Scanning and electron microscopy was used to study the pathogenesis that occurred in mouse epithelial cells that had been penetrated by Eimeria papillata sporozoites. Optimal penetration of parasites injected into nonligated and ligated mouse intestine was found to occur at 4-15 min post-inoculation. During initial penetration, the parasite caused disruption of the microvilli of the intestinal cells, which led to detachment of the microvilli from the plasma membrane of the penetrated cell. Host cells penetrated by the parasite showed extensive destruction of the internal cellular organization together with blebbing of host-cell cytoplasm and release of internal organelles such as mitochondria. Ultimately, the penetrated cells completely broke down, leaving vacuolated areas next to ultrastructurally normal epithelial cells. © 1992 Springer-Verlag.

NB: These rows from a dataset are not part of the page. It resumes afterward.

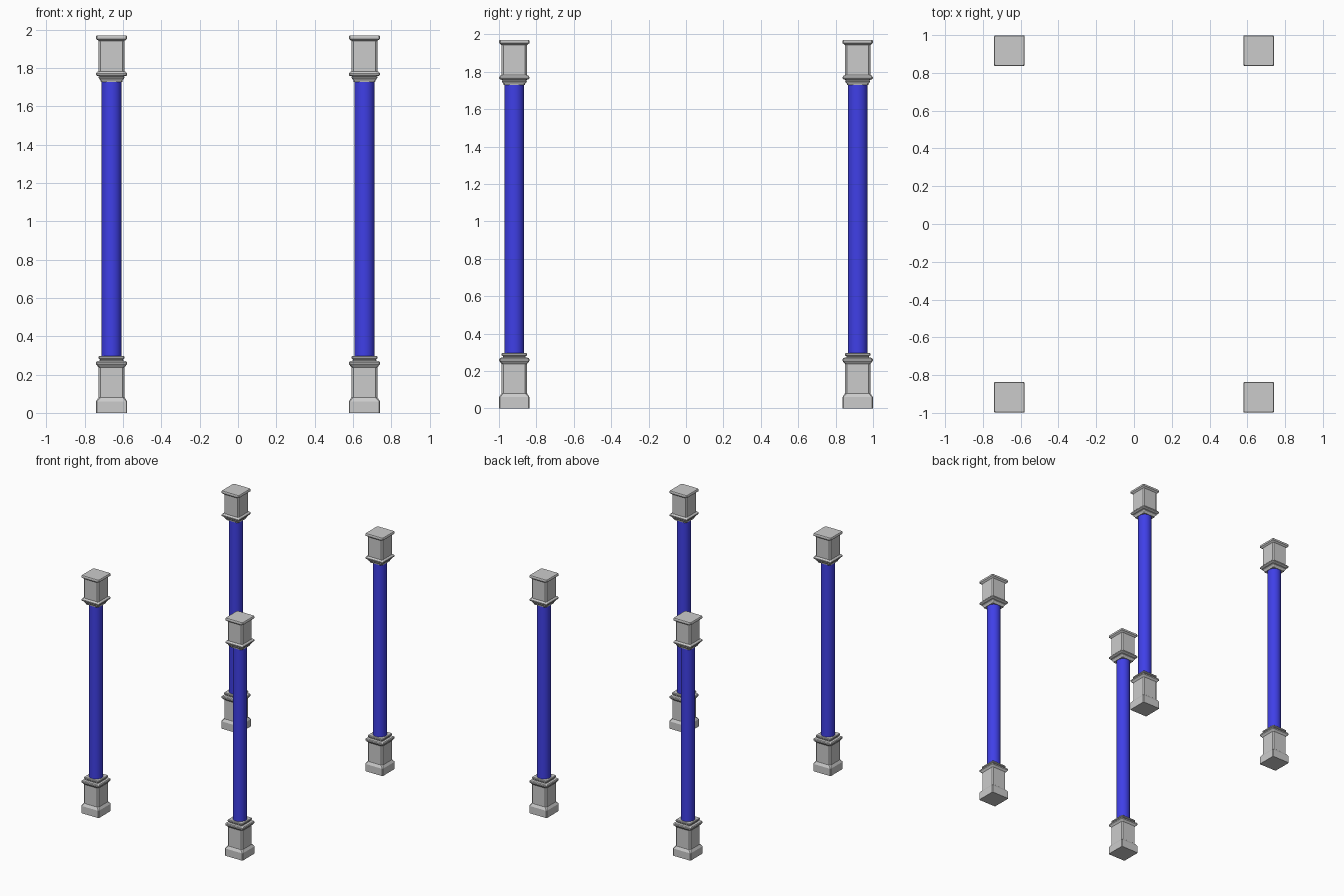
import bpy, bmesh

if "Cube" in bpy.data.objects:
    bpy.data.objects.remove(bpy.data.objects["Cube"])

CX, CY = 0.66, 0.918

blue = bpy.data.materials.new("blue_paint")
blue.diffuse_color = (0.05, 0.05, 0.8, 1)
blue.use_nodes = True
blue.node_tree.nodes["Principled BSDF"].inputs["Base Color"].default_value = blue.diffuse_color


def square_loft(name, profile, x, y):
    """Stack chamfered squares: profile is (half width, corner chamfer, z)."""
    bm = bmesh.new()
    rings = []
    for h, c, z in profile:
        k = h - c
        pts = [(k, -h), (h, -k), (h, k), (k, h), (-k, h), (-h, k), (-h, -k), (-k, -h)]
        rings.append([bm.verts.new((px, py, z)) for px, py in pts])
    for a, b in zip(rings, rings[1:]):
        for i in range(8):
            j = (i + 1) % 8
            bm.faces.new((a[i], a[j], b[j], b[i]))
    bm.faces.new(rings[0][::-1])
    bm.faces.new(rings[-1])
    mesh = bpy.data.meshes.new(name)
    bm.to_mesh(mesh)
    bm.free()
    ob = bpy.data.objects.new(name, mesh)
    ob.location = (x, y, 0)
    bpy.context.collection.objects.link(ob)


# pedestal: plinth, panel block, moulding, neck and collar
PEDESTAL = [
    (0.081, 0.004, 0), (0.081, 0.004, 0.06), (0.070, 0.010, 0.078),
    (0.068, 0.010, 0.08), (0.068, 0.010, 0.238), (0.076, 0.008, 0.248),
    (0.081, 0.006, 0.254), (0.081, 0.006, 0.264), (0.076, 0.006, 0.270),
    (0.060, 0.006, 0.273), (0.060, 0.006, 0.278), (0.068, 0.006, 0.285),
    (0.068, 0.006, 0.293), (0.064, 0.006, 0.297),
]
# capital: collar, neck, moulding, panel block, top slab
CAPITAL = [
    (0.056, 0.006, 1.728), (0.058, 0.006, 1.736), (0.067, 0.006, 1.748),
    (0.067, 0.006, 1.753), (0.061, 0.006, 1.756), (0.076, 0.006, 1.759),
    (0.081, 0.006, 1.764), (0.081, 0.006, 1.772), (0.074, 0.008, 1.780),
    (0.068, 0.010, 1.783), (0.068, 0.010, 1.942), (0.074, 0.008, 1.947),
    (0.081, 0.006, 1.953), (0.081, 0.006, 1.965), (0.078, 0.006, 1.971),
]

for side, x in (("left", -CX), ("right", CX)):
    for end, y in (("front", -CY), ("back", CY)):
        tag = f"{end}_{side}"
        square_loft(f"pedestal_{tag}", PEDESTAL, x, y)
        square_loft(f"capital_{tag}", CAPITAL, x, y)
        # round shaft
        bpy.ops.mesh.primitive_cylinder_add(vertices=32, radius=0.053, depth=1.44,
                                            location=(x, y, 1.013))
        shaft = bpy.context.object
        shaft.name = f"shaft_{tag}"
        shaft.data.materials.append(blue)
        bpy.ops.object.shade_smooth_by_angle()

Danforth, H. D.; Entzeroth, R.; and Chobotar, Bill, "Scanning and Transmission Electron Microscopy of Host Cell Pathology Associated with Penetration by Eimeria Papillata Sporozoites" (1992). Faculty Publications. 2643.